The RF signal can traverse floors/ceilings. Most manufacturers claim the signal transmits over a range of 150 to 300 feet. Many wireless speakers feature variable transmission channels that can be set using a tuning knob to overcome potential RF interference with other nearby wireless devices, such as cordless phones or baby monitors. Bluetooth devices use a radio communication frequency such that the devices do not have to be in a visual line of sight with each other. Different types of wireless speakers are designed for specific needs: Stereo speakers can deliver both Left and Right stereo channels in a single speaker. Speakers designed for outdoor use have a robust casing. Home theatres utilize a specialized set of speakers in which only the rear speaker/s are wireless, while the front speakers are wired. Wireless speakers receive considerable criticism from high-end audiophiles because of the potential for RF interference with other signal sources, like cordless phones, as well as for the low sound quality some models deliver.

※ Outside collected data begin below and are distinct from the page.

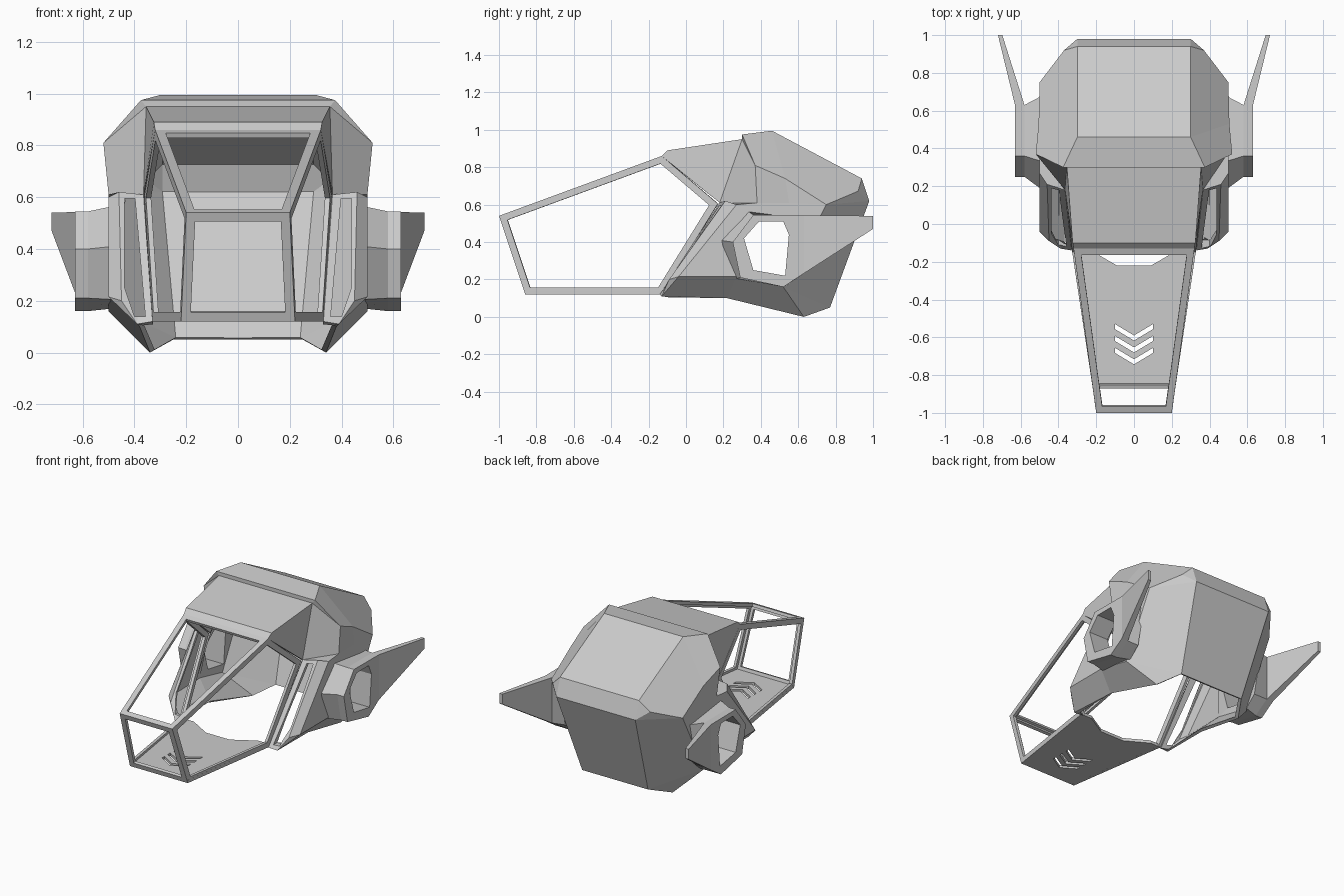
import bpy, bmesh
from mathutils import Vector

if "Cube" in bpy.data.objects:
    bpy.data.objects.remove(bpy.data.objects["Cube"])

grey = bpy.data.materials.new("plain grey")
grey.diffuse_color = (0.6, 0.6, 0.6, 1)
grey.use_nodes = True
grey.node_tree.nodes["Principled BSDF"].inputs["Base Color"].default_value = grey.diffuse_color


def build(name, polys, mirror=False, center=None, inset=0):
    """Mesh from lists of corner points; optional mirrored half and framed opening."""
    bm = bmesh.new()
    for pts in polys:
        bm.faces.new([bm.verts.new(p) for p in pts])
        if mirror:
            bm.faces.new([bm.verts.new((-p[0], p[1], p[2])) for p in reversed(pts)])
    bmesh.ops.remove_doubles(bm, verts=bm.verts[:], dist=0.0005)
    bmesh.ops.recalc_face_normals(bm, faces=bm.faces[:])
    if center:
        c = Vector(center)
        s = sum(f.calc_area() * f.normal.dot(f.calc_center_median() - c) for f in bm.faces)
        if s < 0:
            bmesh.ops.reverse_faces(bm, faces=bm.faces[:])
    if inset:
        pane = bm.faces[:]
        bmesh.ops.inset_region(bm, faces=pane, thickness=inset,
                               use_boundary=True, use_even_offset=True)
        bmesh.ops.delete(bm, geom=pane, context='FACES_ONLY')
    me = bpy.data.meshes.new(name)
    bm.to_mesh(me)
    bm.free()
    me.materials.append(grey)
    ob = bpy.data.objects.new(name, me)
    bpy.context.collection.objects.link(ob)
    return ob


def prism(name, loop, shift):
    """Closed prism: a loop of points swept along a vector."""
    a = [Vector(p) for p in loop]
    b = [p + Vector(shift) for p in a]
    n = len(a)
    sides = [[a[i], a[(i + 1) % n], b[(i + 1) % n], b[i]] for i in range(n)]
    return build(name, [a, b] + sides)


def apply_mod(ob, kind, **settings):
    m = ob.modifiers.new("mod", kind)
    for k, v in settings.items():
        setattr(m, k, v)
    bpy.context.view_layer.objects.active = ob
    bpy.ops.object.modifier_apply(modifier=m.name)


def thicken(ob, t):
    apply_mod(ob, 'SOLIDIFY', thickness=t, offset=-1, use_even_offset=True)


def cut(ob, cutter):
    cutter.hide_render = True
    apply_mod(ob, 'BOOLEAN', operation='DIFFERENCE', solver='EXACT', object=cutter)
    bpy.data.objects.remove(cutter)


# Head shell: right half, corners named by position
V = dict(
    # brow, crown and back, from the front to the nape
    a=(.32, -.13, .86), b=(.325, -.10, .89), c=(.355, .30, .95), d=(.375, .30, .975),
    e=(.30, .46, .995), f=(.30, .94, .74), g=(.30, .98, .62), n=(.25, .77, .05),
    # temple strap and rear chamfer
    h=(.52, .37, .81), i=(.505, .53, .74), hl=(.5, .38, .61), il=(.5, .55, .61),
    k=(.5, .75, .60), l=(.37, .92, .672),
    # jaw
    m=(.5, -.04, .215), r=(.5, .27, .215), q=(.5, .52, .16),
    j=(.34, .63, 0), u=(.38, .22, .10), s=(.39, -.13, .11),
    # cheek front
    v=(.33, -.14, .12), w=(.365, .18, .61), y1=(.45, -.09, .20), y2=(.46, .21, .62),
    t=(.5, .27, .60))
for key in "abcdefgn":
    V[key + "0"] = (0, V[key][1], V[key][2])
FACES = ("a0 a b b0|b0 b c c0|c0 c d d0|d0 d e e0|e0 e f f0|f0 f g g0|g0 g n n0|"
         "d h i e|h hl il i|e i k l f|f l g|l k g|k q n g|i il k|q j n|"
         "m t hl il k q r|s m r u|r q j u|v s y1 y2 w|s m y1|y1 m t y2|"
         "a b c w|c d h|c h hl w|w y2 t hl")
shell = build("head_shell", [[V[k] for k in f.split()] for f in FACES.split("|")],
              mirror=True, center=(0, .4, .5))
thicken(shell, 0.02)

# Ear openings through both cheeks
HOLE = [(.31, .42), (.39, .51), (.52, .51), (.55, .44), (.53, .22), (.36, .25)]
cut(shell, prism("ear_cutter", [(-1, y, z) for y, z in HOLE], (2, 0, 0)))

# Slanted slits in the cheek fronts
for sx in (1, -1):
    slit = [(.358, .14), (.40, .14), (.438, .25), (.438, .595), (.398, .595)]
    cut(shell, prism("slit_cutter", [(sx * x, -.3, z) for x, z in slit], (0, .7, 0)))

# Snout frames: open panes with bars around them
MID = (0, -.4, .45)
TF, BF = (.20, -1, .54), (.22, -.86, .12)
TR, BR, EYE = (.32, -.13, .86), (.33, -.13, .12), (.362, .17, .605)


def flip(p):
    return (-p[0], p[1], p[2])


panes = {"snout_front_frame": [TF, BF, flip(BF), flip(TF)],
         "snout_top_frame": [TF, TR, flip(TR), flip(TF)],
         "snout_right_frame": [TF, BF, BR, EYE, TR],
         "snout_left_frame": [flip(p) for p in (TF, BF, BR, EYE, TR)]}
for name, pts in panes.items():
    thicken(build(name, [pts], center=MID, inset=.036), .02)

# Snout floor with a notched rear edge and three chevron slots
half = [(.22, -.86), (.33, -.13), (.245, -.13), (.09, -.22)]
outline = half + [(-x, y) for x, y in reversed(half)]
floor = prism("snout_floor", [(x, y, .12) for x, y in outline], (0, 0, .02))
for n in range(3):
    o = -.53 - n * .063
    chevron = [(-.1, o), (0, o - .06), (.1, o), (.1, o - .027), (0, o - .087), (-.1, o - .027)]
    cut(floor, prism("chevron_cutter", [(x, y, 0) for x, y in chevron], (0, 0, .3)))

# Ears: faceted ring boss around the opening, with a swept-back fin
RIM = [(.25, .40), (.36, .545), (.63, .543), (.63, .232), (.52, .16), (.29, .21)]
BASE = [(.18, .41), (.33, .565), (.68, .52), (.62, .24), (.54, .17), (.27, .205)]


def at(x, loop):
    return [(x, y, z) for y, z in loop]


rings = [at(.485, HOLE), at(.63, HOLE), at(.63, RIM), at(.58, RIM), at(.485, BASE)]
faces = []
for r in range(5):
    lo, hi = rings[r], rings[(r + 1) % 5]
    for i in range(6):
        if (r, i) != (2, 2):
            k = (i + 1) % 6
            faces.append([lo[i], lo[k], hi[k], hi[i]])
root = [rings[2][2], rings[2][3], rings[3][3], rings[3][2]]
tip = [(.72, 1, .54), (.72, 1, .47), (.697, 1, .47), (.697, 1, .54)]
faces += [[root[i], root[(i + 1) % 4], tip[(i + 1) % 4], tip[i]] for i in range(4)] + [tip]
build("right_ear", faces)
build("left_ear", [[flip(p) for p in f] for f in faces])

Despite the criticism, wireless speakers have gained popularity with consumers and a growing number of models are marketed. Small and portable wireless Bluetooth speaker models have become popular with consumers. Wireless speakers can be connected with computers use a AUX jack with a USB adaptor for Bluetooth pairing. Starting 2015, some Wireless Speakers integrate VOIP telephony functions. Smart speaker Loudspeaker Loudspeaker enclosure Audio crossover Full-range speaker Tweeter Super tweeter Midrange speaker Woofer Subwoofer